The strategy was devised by the North West Development Agency (NWDA), one of eight agencies set up to boost competitiveness in the North-west. Each delivered a 20-year plan to the Deputy Prime Minister, John Prescott.

The NWDA, which also covers Cumbria in a region of 5,500 square miles stretching from Crewe to Carlisle, has £25.8m to spend on helping the area over the next four years.

Quite how often conflicts of interest will occur is anyone's guess. As if to prove this point, Liverpool airport was yesterday on the defensive after hearing that its dominance of the region's budget airline market was under attack from Manchester, where the Irish operator Ryanair will offer £5 return flights to Dublin. Manchester is also in discussions with British Airways' budget operator, Go.

Liverpool airport said it would consider "all courses of action" to meet the threat from 40 miles up the M62.
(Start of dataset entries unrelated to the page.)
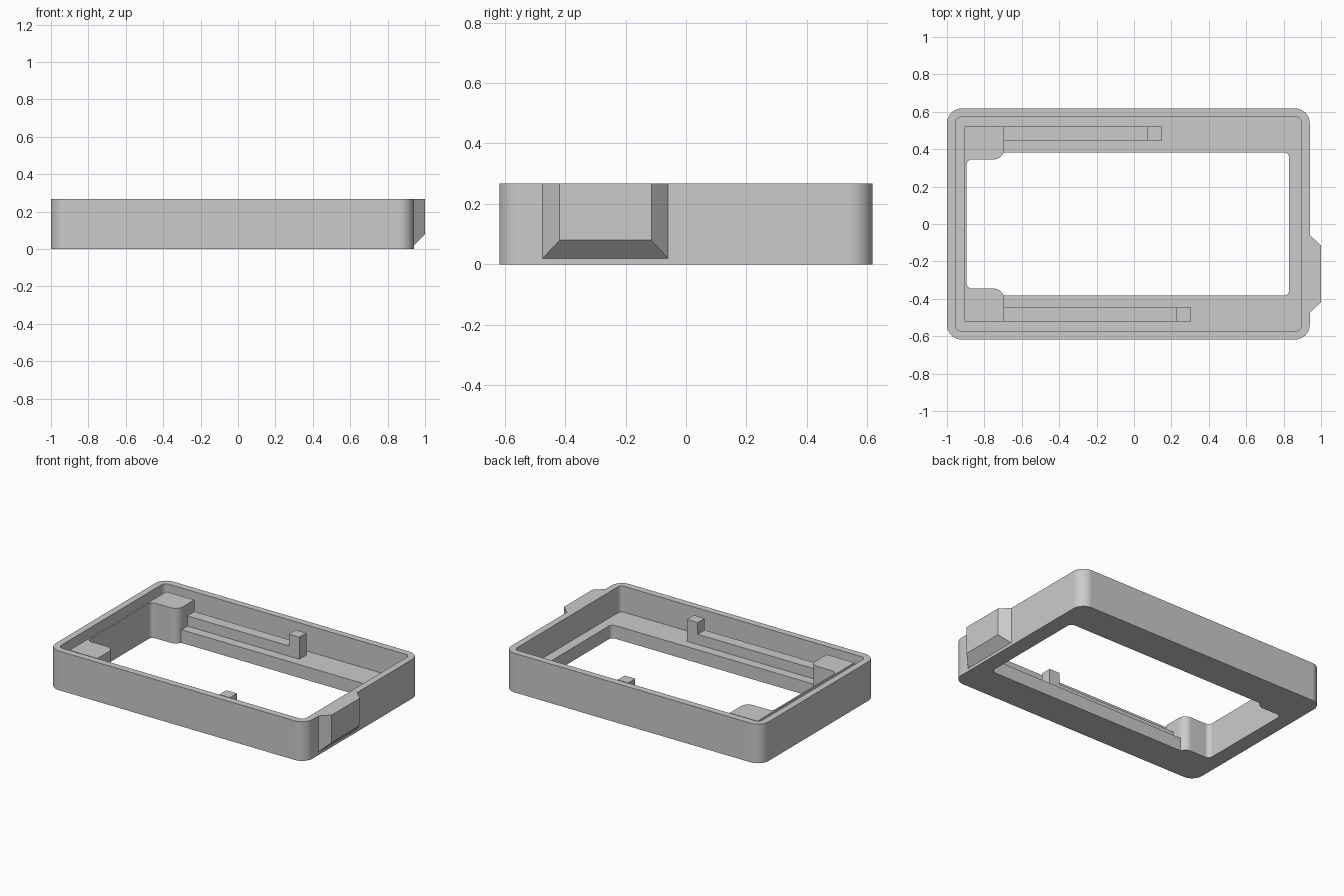
import bpy, bmesh, math
from mathutils import Vector

cube = bpy.data.objects.get("Cube")
if cube:
    bpy.data.objects.remove(cube, do_unlink=True)

GREY = (0.6, 0.6, 0.6, 1)
plastic = bpy.data.materials.new("grey plastic")
plastic.use_nodes = True
plastic.diffuse_color = GREY
plastic.node_tree.nodes["Principled BSDF"].inputs["Base Color"].default_value = GREY


def add_object(name, bm):
    bmesh.ops.recalc_face_normals(bm, faces=bm.faces)
    mesh = bpy.data.meshes.new(name)
    bm.to_mesh(mesh)
    bm.free()
    mesh.materials.append(plastic)
    obj = bpy.data.objects.new(name, mesh)
    bpy.context.collection.objects.link(obj)
    return obj


def rounded(corners, steps=10):
    """Outline from (x, y, radius) right-angled corners."""
    outline = []
    for i, (x, y, r) in enumerate(corners):
        p = Vector((x, y))
        if r == 0:
            outline.append(p)
            continue
        a = (Vector(corners[i - 1][:2]) - p).normalized()
        b = (Vector(corners[(i + 1) % len(corners)][:2]) - p).normalized()
        centre = p + (a + b) * r
        for k in range(steps + 1):
            t = math.pi / 2 * k / steps
            outline.append(centre - b * r * math.cos(t) - a * r * math.sin(t))
    return outline


def prism(name, corners, z0, z1):
    bm = bmesh.new()
    face = bm.faces.new([bm.verts.new((p.x, p.y, z0)) for p in rounded(corners)])
    top = bmesh.ops.extrude_face_region(bm, geom=[face])["geom"]
    bmesh.ops.translate(bm, vec=(0, 0, z1 - z0),
                        verts=[v for v in top if isinstance(v, bmesh.types.BMVert)])
    return add_object(name, bm)


def rect(x0, x1, y0, y1, r=0):
    return [(x0, y0, r), (x1, y0, r), (x1, y1, r), (x0, y1, r)]


def combine(target, other, operation):
    mod = target.modifiers.new("combine", "BOOLEAN")
    mod.operation, mod.solver, mod.object = operation, "EXACT", other
    bpy.context.view_layer.objects.active = target
    bpy.ops.object.modifier_apply(modifier=mod.name)
    bpy.data.objects.remove(other, do_unlink=True)


HEIGHT, FLOOR, RAIL, POST = 0.267, 0.09, 0.16, 0.24

# Tray: rounded shell, recessed floor and a large opening
tray = prism("tray", rect(-1, 0.94, -0.618, 0.618, 0.08), 0, HEIGHT)
combine(tray, prism("cavity", rect(-0.955, 0.895, -0.572, 0.572, 0.03), FLOOR, 0.4), "DIFFERENCE")
combine(tray, prism("opening", rect(-0.9, 0.83, -0.383, 0.383, 0.03), -0.1, 0.4), "DIFFERENCE")

# Two corner posts joined by a thin end wall
half = [(-0.905, 0.522, 0), (-0.695, 0.522, 0), (-0.695, 0.345, 0.055), (-0.895, 0.345, 0.03)]
posts = half + [(x, -y, r) for x, y, r in reversed(half)]
combine(tray, prism("corner_posts", posts, 0, POST), "UNION")

# Bevelled catch on the right end
bm = bmesh.new()
for x, y0, y1, z in ((0.92, -0.475, -0.06, 0.02), (0.94, -0.475, -0.06, 0.02),
                     (1.0, -0.418, -0.115, 0.08)):
    for y in (y0, y1):
        bm.verts.new((x, y, z))
        bm.verts.new((x, y, HEIGHT))
bmesh.ops.convex_hull(bm, input=bm.verts)
combine(tray, add_object("catch", bm), "UNION")

bpy.ops.object.select_all(action="DESELECT")
tray.select_set(True)
bpy.context.view_layer.objects.active = tray
bpy.ops.object.shade_smooth_by_angle(angle=math.radians(30))
weighted = tray.modifiers.new("even shading", "WEIGHTED_NORMAL")
weighted.keep_sharp = True

# Low rails along both sides, each ending in a peg
for side, sign, end in (("back", 1, 0.15), ("front", -1, 0.305)):
    y0, y1 = sorted((sign * 0.447, sign * 0.522))
    prism(side + "_rail", rect(-0.695, end - 0.08, y0, y1), FLOOR, RAIL)
    prism(side + "_peg", rect(end - 0.08, end, y0, y1), FLOOR, POST)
The divide is even more evident on the football terraces. Liverpool, the dominant force in the 1980s, has long since been superseded by Manchester United and few sets of supporters express more intense mutual dislike.
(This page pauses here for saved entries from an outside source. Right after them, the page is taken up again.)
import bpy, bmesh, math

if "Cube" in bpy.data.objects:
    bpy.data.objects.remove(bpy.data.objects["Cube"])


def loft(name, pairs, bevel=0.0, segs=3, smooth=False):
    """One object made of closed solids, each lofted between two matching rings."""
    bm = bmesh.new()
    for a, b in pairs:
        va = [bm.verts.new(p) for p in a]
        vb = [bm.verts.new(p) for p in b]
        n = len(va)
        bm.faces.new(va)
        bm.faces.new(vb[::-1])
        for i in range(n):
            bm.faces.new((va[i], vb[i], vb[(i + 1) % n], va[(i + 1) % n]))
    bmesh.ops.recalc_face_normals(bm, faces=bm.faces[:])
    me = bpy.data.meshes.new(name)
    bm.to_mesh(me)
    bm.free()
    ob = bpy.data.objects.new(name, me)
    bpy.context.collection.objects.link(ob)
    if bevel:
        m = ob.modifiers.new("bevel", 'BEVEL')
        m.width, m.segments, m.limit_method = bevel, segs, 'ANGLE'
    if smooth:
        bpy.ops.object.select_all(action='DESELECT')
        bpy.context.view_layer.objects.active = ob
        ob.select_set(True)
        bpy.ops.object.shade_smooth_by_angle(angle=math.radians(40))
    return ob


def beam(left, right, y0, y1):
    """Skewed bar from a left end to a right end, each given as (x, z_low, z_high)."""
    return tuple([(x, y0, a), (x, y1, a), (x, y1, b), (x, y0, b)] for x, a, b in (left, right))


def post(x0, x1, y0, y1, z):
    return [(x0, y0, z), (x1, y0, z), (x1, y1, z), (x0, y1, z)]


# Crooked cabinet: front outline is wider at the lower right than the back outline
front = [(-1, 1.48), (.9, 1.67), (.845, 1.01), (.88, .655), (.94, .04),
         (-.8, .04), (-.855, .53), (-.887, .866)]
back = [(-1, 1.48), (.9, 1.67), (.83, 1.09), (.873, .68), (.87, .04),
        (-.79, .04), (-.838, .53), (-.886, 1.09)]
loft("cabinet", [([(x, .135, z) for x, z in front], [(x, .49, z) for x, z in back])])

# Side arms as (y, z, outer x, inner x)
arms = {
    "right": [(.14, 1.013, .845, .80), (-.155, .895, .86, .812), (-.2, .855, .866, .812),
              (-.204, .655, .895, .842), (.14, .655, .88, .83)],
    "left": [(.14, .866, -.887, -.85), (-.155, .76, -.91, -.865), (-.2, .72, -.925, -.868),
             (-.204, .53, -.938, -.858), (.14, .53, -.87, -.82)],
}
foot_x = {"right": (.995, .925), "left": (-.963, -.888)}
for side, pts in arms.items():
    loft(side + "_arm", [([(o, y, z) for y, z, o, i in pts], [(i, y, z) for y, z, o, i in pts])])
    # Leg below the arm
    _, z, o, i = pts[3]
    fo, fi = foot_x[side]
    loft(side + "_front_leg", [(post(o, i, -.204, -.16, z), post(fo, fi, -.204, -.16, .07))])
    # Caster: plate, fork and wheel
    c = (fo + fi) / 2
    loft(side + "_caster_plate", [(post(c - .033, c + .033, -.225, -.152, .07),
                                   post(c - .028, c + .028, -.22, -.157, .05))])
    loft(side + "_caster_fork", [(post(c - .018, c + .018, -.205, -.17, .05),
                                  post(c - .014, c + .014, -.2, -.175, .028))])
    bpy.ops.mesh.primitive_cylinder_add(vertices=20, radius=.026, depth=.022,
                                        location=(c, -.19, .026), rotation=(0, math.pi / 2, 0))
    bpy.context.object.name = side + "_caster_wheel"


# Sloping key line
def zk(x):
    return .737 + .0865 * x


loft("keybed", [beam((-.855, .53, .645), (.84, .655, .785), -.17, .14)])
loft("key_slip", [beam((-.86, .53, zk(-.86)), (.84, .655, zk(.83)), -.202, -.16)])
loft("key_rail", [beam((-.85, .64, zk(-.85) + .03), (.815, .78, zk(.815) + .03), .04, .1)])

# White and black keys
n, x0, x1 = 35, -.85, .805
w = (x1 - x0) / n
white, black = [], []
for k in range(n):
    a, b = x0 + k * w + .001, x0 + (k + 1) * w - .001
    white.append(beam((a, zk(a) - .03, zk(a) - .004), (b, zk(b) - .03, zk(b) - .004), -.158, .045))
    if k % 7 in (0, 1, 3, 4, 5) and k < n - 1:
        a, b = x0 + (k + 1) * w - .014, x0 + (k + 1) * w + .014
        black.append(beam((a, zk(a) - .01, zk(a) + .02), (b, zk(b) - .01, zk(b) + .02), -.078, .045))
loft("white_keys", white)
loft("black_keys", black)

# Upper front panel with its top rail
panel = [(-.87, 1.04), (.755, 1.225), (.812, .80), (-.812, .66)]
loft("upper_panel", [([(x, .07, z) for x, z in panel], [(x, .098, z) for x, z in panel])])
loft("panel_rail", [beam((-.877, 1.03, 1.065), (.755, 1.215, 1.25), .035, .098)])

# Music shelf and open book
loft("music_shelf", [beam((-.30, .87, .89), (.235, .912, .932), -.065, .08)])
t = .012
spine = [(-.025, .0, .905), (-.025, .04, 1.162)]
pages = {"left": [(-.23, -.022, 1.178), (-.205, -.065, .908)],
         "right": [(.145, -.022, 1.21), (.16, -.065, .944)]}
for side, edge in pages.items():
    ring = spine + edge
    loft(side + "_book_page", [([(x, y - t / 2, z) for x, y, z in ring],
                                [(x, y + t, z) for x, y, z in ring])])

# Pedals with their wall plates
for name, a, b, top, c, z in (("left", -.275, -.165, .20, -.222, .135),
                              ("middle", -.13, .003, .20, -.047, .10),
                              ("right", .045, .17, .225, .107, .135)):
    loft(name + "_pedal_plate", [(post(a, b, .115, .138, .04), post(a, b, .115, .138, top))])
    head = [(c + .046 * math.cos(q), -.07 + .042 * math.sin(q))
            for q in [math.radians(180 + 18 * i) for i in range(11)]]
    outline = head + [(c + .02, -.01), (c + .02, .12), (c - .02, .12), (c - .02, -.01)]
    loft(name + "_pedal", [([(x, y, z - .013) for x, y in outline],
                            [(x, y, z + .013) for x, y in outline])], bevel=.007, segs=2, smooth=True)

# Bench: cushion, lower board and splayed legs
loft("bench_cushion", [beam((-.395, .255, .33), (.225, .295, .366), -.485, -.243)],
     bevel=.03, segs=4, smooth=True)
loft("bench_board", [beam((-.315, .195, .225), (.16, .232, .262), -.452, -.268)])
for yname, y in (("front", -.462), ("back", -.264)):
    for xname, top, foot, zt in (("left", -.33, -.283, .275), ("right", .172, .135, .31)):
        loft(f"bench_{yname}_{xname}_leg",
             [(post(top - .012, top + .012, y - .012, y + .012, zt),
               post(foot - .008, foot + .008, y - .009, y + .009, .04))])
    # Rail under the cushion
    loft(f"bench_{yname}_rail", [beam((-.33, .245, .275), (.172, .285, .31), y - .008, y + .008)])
But Mike Doyle, NWDA deputy chairman and a Liverpudlian who supports the city's other team, Everton, insisted there were too many challenges to let local rivalries cloud the future. The North-west, he said, had 25 per cent of England's derelict land and 15 of the UK's 50 most deprived areas while West Cumbria faced the same poverty as parts of Liverpool because its areas of deprivation were cripplingly remote.

Sustainable industry is another challenge in a region where manufacturing accounts for 23 per cent of gross domestic product, compared with a national average of 18 per cent.
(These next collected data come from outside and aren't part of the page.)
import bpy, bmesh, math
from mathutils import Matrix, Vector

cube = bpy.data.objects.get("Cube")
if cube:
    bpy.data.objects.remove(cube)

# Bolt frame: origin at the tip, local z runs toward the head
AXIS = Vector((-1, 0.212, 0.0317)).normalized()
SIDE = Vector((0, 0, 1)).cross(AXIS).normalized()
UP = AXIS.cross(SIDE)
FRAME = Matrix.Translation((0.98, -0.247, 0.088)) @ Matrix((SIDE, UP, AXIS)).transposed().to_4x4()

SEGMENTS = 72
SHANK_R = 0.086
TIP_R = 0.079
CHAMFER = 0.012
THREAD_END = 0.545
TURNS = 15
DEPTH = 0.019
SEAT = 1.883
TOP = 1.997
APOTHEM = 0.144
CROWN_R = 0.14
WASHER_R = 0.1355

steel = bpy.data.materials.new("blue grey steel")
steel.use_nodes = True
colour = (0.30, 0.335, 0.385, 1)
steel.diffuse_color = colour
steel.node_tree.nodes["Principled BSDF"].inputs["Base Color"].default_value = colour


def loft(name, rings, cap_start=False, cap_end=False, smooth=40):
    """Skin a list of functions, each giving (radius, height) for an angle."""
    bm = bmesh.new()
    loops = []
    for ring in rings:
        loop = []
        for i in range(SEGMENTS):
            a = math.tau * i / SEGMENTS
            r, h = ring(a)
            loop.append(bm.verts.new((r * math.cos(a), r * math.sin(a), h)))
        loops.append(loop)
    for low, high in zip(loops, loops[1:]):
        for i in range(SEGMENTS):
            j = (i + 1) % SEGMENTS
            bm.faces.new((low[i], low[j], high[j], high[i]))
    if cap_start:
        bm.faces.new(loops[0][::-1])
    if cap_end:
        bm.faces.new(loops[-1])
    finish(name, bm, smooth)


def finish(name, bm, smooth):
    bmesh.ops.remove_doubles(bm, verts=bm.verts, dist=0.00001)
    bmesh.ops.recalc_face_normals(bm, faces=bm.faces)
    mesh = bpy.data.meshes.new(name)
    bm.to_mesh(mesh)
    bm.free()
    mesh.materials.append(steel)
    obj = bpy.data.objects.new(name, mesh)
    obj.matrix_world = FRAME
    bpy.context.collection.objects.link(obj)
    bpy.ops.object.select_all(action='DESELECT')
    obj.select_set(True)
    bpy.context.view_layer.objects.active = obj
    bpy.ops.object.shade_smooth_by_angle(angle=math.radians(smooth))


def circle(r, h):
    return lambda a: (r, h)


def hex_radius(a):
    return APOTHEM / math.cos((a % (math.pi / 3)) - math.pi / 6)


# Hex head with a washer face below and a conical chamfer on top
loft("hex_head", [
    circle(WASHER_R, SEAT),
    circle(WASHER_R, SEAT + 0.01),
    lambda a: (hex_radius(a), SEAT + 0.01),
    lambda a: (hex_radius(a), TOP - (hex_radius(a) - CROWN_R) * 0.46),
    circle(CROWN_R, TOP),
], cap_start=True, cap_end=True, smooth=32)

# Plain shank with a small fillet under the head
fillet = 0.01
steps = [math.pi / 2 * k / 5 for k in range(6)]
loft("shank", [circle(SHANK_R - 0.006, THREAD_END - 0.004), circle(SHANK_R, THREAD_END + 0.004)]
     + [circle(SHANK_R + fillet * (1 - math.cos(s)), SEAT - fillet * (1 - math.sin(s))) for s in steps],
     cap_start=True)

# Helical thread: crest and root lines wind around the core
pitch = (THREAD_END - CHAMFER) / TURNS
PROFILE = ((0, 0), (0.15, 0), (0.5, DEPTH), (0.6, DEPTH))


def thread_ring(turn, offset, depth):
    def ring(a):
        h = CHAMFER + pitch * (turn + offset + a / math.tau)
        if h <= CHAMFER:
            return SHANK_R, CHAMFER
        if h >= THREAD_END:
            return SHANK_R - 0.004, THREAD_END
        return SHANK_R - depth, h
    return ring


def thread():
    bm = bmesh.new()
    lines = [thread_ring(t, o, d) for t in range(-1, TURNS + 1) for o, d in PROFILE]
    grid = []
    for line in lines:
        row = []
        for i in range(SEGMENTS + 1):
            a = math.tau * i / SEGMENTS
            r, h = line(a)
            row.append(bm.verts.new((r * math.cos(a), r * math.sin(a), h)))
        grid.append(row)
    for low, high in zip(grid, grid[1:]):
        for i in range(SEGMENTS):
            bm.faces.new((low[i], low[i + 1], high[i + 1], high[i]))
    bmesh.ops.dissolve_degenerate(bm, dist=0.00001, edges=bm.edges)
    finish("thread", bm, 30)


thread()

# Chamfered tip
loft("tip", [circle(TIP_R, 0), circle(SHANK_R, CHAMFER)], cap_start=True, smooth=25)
The NWDA chief executive, Mike Brooks, who unveiled the strategy at the tactfully neutral venue of St Helens, revealed that money is likely to be allocated for a marketing campaign to improve the Northwest's image.

Mr Brooks, who hails from the North-east, admits puzzlement at the Liverpool/ Manchester cold war. "Five years ago the cities weren't even talking," he said. "But when it comes to securing inward investment, the two are rarely in direct competition. It is a global market and investors are looking at the labour force and infrastructure and we must make the North-west as attractive for them as possible."

Civic leaders at both ends of the M62 would agree.

A tale of two cities

MANCHESTER

Population: 427,700

Unemployment: 5.6 per cent

Defining landmarks: Grade I listed Victorian gothic-style town hall, Bridgewater Hall international concert venue

Boasts: Spectacular rebirth of city centre after 1996 IRA bomb; Metrolink public transport system carries 14 million passengers a year, of whom 20 per cent previously travelled by car; Manchester airport will be UK's second biggest when its £172m second runway is built next year; city is hosting the 2002 Commonwealth Games

Challenges: Easing deprivation in East Manchester is a North West Development Agency priority; getting loss-making Halle Orchestra back on financial footing

LIVERPOOL

Population: 463,700

Unemployment: 9.2 per cent

Defining landmarks: Liver Building, Anglican and Catholic cathedrals (the only city in the UK to boast two), St George's Hall

Boasts: The revitalised Ford Halewood plant's contract to build the new Jaguar X400 in burgeoning Speke Garston area, where 1,500 mainly pharmaceutical, automotive and call centre jobs have been created. Mersey Docks & Harbour Company has brought wealth back to the port, taking pre-tax profits from £800,000 in 1984 to £46.7m by 1998

Challenges: Bootle was named Britain's poorest area this week; Liverpool FC has not won a trophy since 1995

Comments